The Charger SRT starts at $45,990, the 300 SRT at $49,990 (after $995 destination charges on both) and both sedans output a square 470 hp and lb-ft; 55 hp and lb-ft more than the SS. Leone said the SS is "about 315 pounds lighter than the Dodge" – the Charger SRT coming in at 4,365 pounds – the SS is still being quoted as having a 0-60 mile per hour time of "about five seconds," the SRT options have both broken into the low-to-mid four-second mark. The 400-hp BMW 550i takes five seconds to get to 60 mph and starts above $62,000, the 560-hp BMW M5 posts the same sprint times, but it starts on the far side of $90,000. A discussion of cross-shopping would be purely theoretical, but Leone's take was, "For BMW buyers, this might be a better place to spend their money."

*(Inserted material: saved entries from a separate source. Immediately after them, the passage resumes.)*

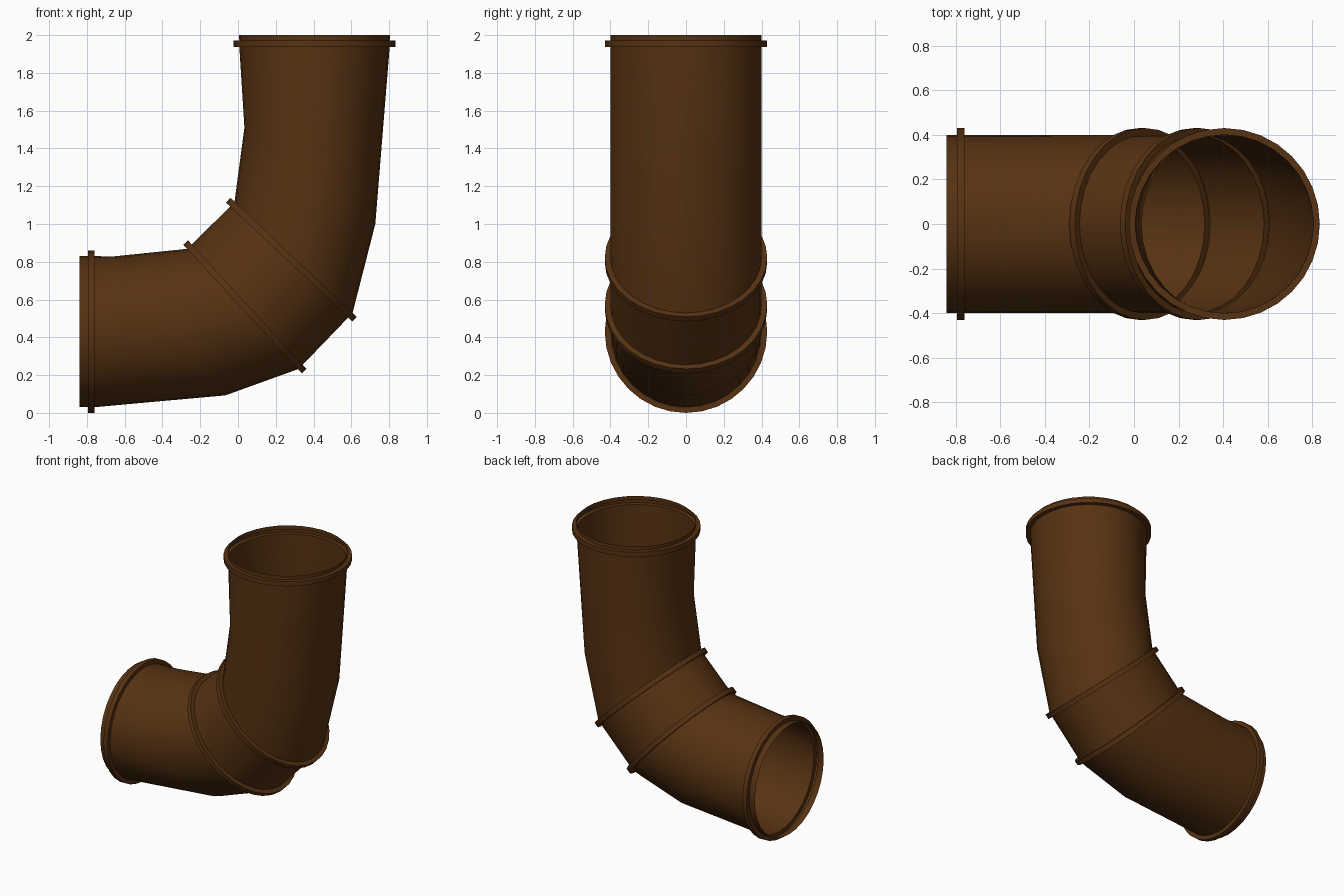
import bpy, bmesh, math
from mathutils import Vector

cube = bpy.data.objects.get("Cube")
if cube:
    bpy.data.objects.remove(cube, do_unlink=True)

brown = bpy.data.materials.new("dark_brown")
brown.use_nodes = True
colour = (0.095, 0.032, 0.006, 1)
brown.diffuse_color = colour
bsdf = next(n for n in brown.node_tree.nodes if n.type == "BSDF_PRINCIPLED")
bsdf.inputs["Base Color"].default_value = colour

SEGMENTS = 32
RADIUS = 0.40
LIP = 0.03          # how far a collar stands out
HALF_WIDTH = 0.017  # half the collar's width

# Pipe sections from the upper mouth to the side mouth:
# inside of the bend (x, z), outside of the bend (x, z), has a collar
sections = [
    ((0.005, 2.0), (0.805, 2.0), False),
    ((0.007, 1.955), (0.803, 1.955), True),
    ((0.034, 1.51), (0.727, 1.0), False),
    ((-0.03, 1.105), (0.595, 0.517), True),
    ((-0.257, 0.88), (0.33, 0.243), True),
    ((-0.664, 0.828), (-0.066, 0.093), False),
    ((-0.777, 0.83), (-0.777, 0.03), True),
    ((-0.84, 0.832), (-0.84, 0.032), False),
]

bm = bmesh.new()


def add_ring(centre, across, grow):
    """One elliptical ring of the pipe wall, enlarged by grow."""
    u = across + across.normalized() * grow
    v = Vector((0, RADIUS + grow, 0))
    angles = [2 * math.pi * i / SEGMENTS for i in range(SEGMENTS)]
    return [bm.verts.new(centre + u * math.cos(a) + v * math.sin(a)) for a in angles]


rings = []
for inner, outer, collar in sections:
    p = Vector((inner[0], 0, inner[1]))
    q = Vector((outer[0], 0, outer[1]))
    centre, across = (p + q) / 2, (q - p) / 2
    if collar:
        # A collar is a hollow square rib pushed out of the wall
        step = Vector((across.z, 0, -across.x)).normalized() * HALF_WIDTH
        for side, grow in ((-1, 0), (-1, LIP), (1, LIP), (1, 0)):
            rings.append(add_ring(centre + step * side, across, grow))
    else:
        rings.append(add_ring(centre, across, 0))

# Skin the rings, leaving both mouths open
for a, b in zip(rings, rings[1:]):
    for j in range(SEGMENTS):
        k = (j + 1) % SEGMENTS
        bm.faces.new((a[j], b[j], b[k], a[k]))

mesh = bpy.data.meshes.new("elbow_pipe")
bm.to_mesh(mesh)
bm.free()
mesh.materials.append(brown)
pipe = bpy.data.objects.new("elbow_pipe", mesh)
bpy.context.collection.objects.link(pipe)

bpy.ops.object.select_all(action="DESELECT")
pipe.select_set(True)
bpy.context.view_layer.objects.active = pipe
bpy.ops.object.shade_smooth_by_angle(angle=math.radians(40))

Chevrolet is perhaps most proud of what the SS driver will experience in everyday use of the car, calling it "the perfect mix of refinement, sophistication and technology." The cross-stitched, cut-and-sew materials on the instrument panel are properly padded. There's a seven-inch touchscreen displays a MyLink system that just won a Best of CES award in the car category at this year's Consumer Electronics Show, and a full-color heads up display. The advanced park system, showing up for the first time on any Chevrolet, will parallel and reverse park at the push of a button. The rear cross traffic alert monitors oncoming vehicles up to 66 feet on either side of the SS. The front sport seats are supportive everywhere and still comfortable, and we had plenty of room in back with the front seats set to our driving position. The illuminated readouts inside the HVAC dials look properly luxurious. Said Leone of the technology and materials refinement in the SS, "We never had that kind of sophistication before."



We agree, and after one short evening of being able to crawl around in it, we found nothing inside to complain about. We hope to say the same about the entire car after we drive it.